In the last decade or so, several CPG companies have made big commitments around sustainability, from cutting carbon emissions to improving packaging. But these goals miss something important: how healthy the products actually are. Consumers can look at basic nutritional information on food packages, but it’s not always clear how a product fits into a consumer’s recommended healthy diet by looking at percentages and ingredients lists.
Two groups — ShareAction, which uses its shareholder power to push for companies to adopt responsible policies, and the Healthy Markets Initiative, which works with investors to help them promote reforms — worked extensively with Unilever toward this announcement, the release says. ShareAction investors had previously requested that Unilever introduce a resolution on nutrition at its annual general meeting, but it was withdrawn along with the announcement.
Hanneke Faber, Unilever’s president of Foods & Refreshment, said in a written statement that the company has had “constructive dialogue” with ShareAction and the Healthy Markets Initiative.
“We share a common belief in the importance of having an ambitious long-term strategy for nutrition and health, and that companies should publish ambitious targets to deliver against,” Faber said. “I am confident that with these new initiatives, we will set a new benchmark for nutrition transparency in our industry and accelerate our positive impact on public health.”
Unilever pledged to use at least six government-endorsed Nutrient Profile Models for its measurements, including the U.K.’s High Fat Salt Sugar initiative, which prohibits promotional prices for less-healthy foods; Europe’s report card-like NutriScore; and Chile’s front of pack logos. Its own Highest Nutritional Standards were developed in 2018 and show the company’s target calories, as well as sodium, saturated fat and sugar content for a variety of categories ranging from sauces to snacks.
Unilever is already well-positioned in terms of improving the healthfulness of its portfolio. According to the Access to Nutrition Initiative’s 2021 Global Index, Unilever is the world’s second-highest-ranked company when it comes to policy, commitments, practices and disclosure surrounding healthy eating. But even so, there is much for Unilever to improve upon. The report ranks Unilever’s product healthfulness closer to the middle of the pack at 17, and estimated about 15% of its global retail sales in 2019 qualified as healthy products.

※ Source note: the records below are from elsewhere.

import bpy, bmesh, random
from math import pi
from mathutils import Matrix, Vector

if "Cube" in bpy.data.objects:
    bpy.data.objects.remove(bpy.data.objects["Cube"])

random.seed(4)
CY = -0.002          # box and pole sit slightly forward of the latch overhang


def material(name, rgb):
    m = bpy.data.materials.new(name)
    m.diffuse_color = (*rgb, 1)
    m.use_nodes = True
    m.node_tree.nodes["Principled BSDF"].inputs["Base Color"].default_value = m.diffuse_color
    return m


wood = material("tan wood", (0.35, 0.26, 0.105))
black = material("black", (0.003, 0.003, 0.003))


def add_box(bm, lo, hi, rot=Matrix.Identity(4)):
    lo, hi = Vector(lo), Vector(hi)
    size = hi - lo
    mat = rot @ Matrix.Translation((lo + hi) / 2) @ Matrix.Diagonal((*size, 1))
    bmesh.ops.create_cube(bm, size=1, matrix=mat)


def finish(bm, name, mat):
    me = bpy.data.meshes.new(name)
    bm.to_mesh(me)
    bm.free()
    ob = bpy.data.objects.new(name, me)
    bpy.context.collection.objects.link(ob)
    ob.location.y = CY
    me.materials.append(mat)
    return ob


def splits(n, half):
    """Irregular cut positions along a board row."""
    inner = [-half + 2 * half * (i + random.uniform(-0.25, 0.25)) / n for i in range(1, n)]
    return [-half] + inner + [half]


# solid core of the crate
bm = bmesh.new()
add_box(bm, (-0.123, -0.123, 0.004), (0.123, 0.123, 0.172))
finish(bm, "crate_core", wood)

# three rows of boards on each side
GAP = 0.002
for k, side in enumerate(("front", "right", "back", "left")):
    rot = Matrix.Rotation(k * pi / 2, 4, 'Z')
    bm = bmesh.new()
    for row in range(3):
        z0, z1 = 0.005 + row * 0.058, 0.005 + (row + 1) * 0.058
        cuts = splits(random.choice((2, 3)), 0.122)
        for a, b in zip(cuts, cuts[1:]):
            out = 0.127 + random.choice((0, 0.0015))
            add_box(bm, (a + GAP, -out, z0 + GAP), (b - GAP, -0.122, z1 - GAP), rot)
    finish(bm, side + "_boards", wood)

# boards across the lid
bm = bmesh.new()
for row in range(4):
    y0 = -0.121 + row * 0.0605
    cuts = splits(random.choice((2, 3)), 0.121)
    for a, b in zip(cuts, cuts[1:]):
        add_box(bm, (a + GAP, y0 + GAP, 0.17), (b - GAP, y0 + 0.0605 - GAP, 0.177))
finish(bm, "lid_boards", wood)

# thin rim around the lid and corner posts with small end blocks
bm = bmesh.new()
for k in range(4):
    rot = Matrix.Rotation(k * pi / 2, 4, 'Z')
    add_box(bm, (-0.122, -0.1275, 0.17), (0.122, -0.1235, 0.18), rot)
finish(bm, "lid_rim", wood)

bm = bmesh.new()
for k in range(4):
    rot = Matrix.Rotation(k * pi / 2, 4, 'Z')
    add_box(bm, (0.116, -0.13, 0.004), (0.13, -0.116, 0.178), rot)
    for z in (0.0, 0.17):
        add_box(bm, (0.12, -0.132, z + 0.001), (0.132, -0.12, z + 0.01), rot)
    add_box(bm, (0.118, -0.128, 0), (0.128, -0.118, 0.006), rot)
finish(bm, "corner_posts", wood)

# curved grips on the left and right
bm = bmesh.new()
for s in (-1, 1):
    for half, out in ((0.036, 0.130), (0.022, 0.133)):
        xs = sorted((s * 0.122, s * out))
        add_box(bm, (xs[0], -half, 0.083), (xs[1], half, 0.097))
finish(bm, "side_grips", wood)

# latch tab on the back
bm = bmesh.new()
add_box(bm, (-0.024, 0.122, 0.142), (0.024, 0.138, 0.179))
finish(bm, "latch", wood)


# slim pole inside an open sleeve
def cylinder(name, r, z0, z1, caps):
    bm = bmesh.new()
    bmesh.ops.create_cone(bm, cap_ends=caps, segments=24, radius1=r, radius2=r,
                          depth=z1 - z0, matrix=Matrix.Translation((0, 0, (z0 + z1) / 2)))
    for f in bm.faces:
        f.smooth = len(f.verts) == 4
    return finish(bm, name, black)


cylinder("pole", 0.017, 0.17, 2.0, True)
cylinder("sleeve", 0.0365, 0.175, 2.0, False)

With the announcement of this report, Unilever seems to have challenged other CPG companies not just to say they will make their products healthier, but to actually measure what they are doing against standards set by governmental bodies. Studies have shown that processed foods can increase health risk, and even increase the risk for early death. These kinds of annual reports can be used to show that food companies are concerned about their consumers’ health and build their trust.